I have written a lot about the bus to Giant and ShopRite from Riderwood. As of late, I need to take the bus to Laurel and beyond for medical reasons. I want to say that Bob and his professional group of drivers are doing a good job again.
Here at Riderwood, my readers are growing. A lady just now stopped me in the hallway to talk about my recipes. She liked the fruitcake, and the only problem with it was she could not find the fruit; she bought it on Amazon. Remember this at holiday time. For years, the market has been flooded with poor fruitcake, so the markets stopped carrying the fruit. This lady also loved the cookies made with my recipe for this month.
The recipe this month is one I have written about many times. People stop me in the hall saying they made the cookies and loved them or of late they lost the recipe and please print it again. So here it is by request, chocolate chip cookies. Note: this is the recipe for cookies I sold in the bakery, and John Kim, the owner now, still uses it.
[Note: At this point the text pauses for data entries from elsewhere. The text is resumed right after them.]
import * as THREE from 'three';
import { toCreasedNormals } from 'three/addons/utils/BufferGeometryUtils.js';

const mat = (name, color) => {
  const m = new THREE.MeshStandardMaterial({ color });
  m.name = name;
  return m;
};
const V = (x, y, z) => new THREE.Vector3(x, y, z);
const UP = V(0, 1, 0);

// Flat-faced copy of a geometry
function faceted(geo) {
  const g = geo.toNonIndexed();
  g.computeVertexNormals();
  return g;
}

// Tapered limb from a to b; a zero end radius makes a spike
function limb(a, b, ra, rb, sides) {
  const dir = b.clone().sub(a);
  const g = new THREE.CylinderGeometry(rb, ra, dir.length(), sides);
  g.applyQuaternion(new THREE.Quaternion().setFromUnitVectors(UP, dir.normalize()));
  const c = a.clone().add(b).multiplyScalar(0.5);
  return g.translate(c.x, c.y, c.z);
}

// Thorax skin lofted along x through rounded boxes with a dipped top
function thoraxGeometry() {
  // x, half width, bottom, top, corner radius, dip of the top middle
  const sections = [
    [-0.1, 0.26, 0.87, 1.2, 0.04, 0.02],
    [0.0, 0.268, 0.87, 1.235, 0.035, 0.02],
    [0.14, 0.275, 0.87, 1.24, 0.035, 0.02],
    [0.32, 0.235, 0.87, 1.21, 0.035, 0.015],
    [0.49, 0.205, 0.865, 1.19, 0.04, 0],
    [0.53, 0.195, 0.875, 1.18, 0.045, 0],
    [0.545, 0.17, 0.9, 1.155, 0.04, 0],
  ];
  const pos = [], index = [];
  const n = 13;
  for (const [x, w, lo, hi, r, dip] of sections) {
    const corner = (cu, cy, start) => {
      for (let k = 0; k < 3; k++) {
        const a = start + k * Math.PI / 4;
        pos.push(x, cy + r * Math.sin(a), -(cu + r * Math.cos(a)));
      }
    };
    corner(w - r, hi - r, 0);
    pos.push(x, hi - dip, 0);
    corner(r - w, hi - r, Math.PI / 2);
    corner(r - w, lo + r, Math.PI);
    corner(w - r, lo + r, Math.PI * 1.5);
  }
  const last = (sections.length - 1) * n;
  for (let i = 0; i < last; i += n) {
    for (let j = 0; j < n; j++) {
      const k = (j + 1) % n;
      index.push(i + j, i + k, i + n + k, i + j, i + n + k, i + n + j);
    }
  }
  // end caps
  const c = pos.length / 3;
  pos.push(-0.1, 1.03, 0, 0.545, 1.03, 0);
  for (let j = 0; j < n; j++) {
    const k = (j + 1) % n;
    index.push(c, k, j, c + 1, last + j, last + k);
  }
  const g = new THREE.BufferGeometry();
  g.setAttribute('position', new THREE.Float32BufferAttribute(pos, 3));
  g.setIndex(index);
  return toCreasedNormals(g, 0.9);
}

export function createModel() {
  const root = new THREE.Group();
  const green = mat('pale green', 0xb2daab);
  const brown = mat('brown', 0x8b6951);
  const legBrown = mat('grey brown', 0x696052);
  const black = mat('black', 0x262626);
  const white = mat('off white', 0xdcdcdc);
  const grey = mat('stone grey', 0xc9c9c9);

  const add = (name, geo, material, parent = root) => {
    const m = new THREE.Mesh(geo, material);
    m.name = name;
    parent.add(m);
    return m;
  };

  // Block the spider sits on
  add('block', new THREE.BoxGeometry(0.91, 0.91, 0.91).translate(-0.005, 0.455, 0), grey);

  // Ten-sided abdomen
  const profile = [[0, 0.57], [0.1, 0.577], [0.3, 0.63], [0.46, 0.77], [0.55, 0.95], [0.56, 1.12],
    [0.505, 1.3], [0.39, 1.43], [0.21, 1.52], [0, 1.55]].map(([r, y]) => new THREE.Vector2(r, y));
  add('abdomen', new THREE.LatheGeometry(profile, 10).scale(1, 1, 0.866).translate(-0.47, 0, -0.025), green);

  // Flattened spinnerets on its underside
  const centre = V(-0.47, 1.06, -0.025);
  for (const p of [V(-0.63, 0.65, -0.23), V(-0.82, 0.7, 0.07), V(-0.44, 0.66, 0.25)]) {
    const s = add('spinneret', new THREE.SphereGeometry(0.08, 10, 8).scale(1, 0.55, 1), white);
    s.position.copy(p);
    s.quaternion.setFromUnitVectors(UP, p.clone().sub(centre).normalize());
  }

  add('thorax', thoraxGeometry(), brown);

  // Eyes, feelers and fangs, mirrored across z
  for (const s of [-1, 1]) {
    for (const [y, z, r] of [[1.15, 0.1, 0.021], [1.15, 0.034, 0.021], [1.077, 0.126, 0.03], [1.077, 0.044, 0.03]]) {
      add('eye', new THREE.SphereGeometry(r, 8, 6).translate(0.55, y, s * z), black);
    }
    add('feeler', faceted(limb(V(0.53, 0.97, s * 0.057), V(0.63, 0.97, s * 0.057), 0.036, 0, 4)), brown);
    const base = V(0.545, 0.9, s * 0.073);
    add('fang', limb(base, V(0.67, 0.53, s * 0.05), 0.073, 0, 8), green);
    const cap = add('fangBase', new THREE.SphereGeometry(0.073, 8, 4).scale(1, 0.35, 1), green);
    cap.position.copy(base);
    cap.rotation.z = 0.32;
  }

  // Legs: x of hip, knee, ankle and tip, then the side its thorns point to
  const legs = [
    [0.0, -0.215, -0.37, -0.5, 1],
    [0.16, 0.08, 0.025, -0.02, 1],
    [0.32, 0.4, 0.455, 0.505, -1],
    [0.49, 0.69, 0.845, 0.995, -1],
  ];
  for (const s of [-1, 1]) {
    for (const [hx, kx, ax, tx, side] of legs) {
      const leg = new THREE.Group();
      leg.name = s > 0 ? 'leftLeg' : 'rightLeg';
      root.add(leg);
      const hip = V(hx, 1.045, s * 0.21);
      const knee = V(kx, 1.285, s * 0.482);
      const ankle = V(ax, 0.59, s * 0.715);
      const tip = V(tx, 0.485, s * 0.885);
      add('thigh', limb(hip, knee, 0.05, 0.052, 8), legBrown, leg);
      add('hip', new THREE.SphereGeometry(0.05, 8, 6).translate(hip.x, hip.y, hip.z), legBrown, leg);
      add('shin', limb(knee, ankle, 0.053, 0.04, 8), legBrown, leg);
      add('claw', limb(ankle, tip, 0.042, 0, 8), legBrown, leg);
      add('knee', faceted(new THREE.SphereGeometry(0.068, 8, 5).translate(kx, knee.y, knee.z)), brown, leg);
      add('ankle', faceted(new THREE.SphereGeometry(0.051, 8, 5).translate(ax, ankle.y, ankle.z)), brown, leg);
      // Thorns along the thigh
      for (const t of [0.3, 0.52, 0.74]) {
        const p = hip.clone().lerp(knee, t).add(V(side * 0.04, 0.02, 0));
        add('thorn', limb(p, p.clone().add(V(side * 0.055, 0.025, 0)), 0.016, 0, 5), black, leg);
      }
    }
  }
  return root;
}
In a medium-size bowl, place 3/4 cup sugar, 3/4 cup brown sugar, two sticks of butter, and two eggs. Cream well with a hand mixer. Add 2 1/2 cups flour, one teaspoon salt, 1 1/2 teaspoon soda, and vanilla chocolate chips to taste. Mix them well with a spoon, scoop out golf ball-size balls, and place on a greased pan. Bake for approximately 10 minutes at 400 degrees.
I can e-mail a copy to you, or you can print out a copy from my web page www.bakerbill.net. Click on recipes to find it. This recipe is a keeper, and the kids can make them as well.
Well, with that I'll close for now.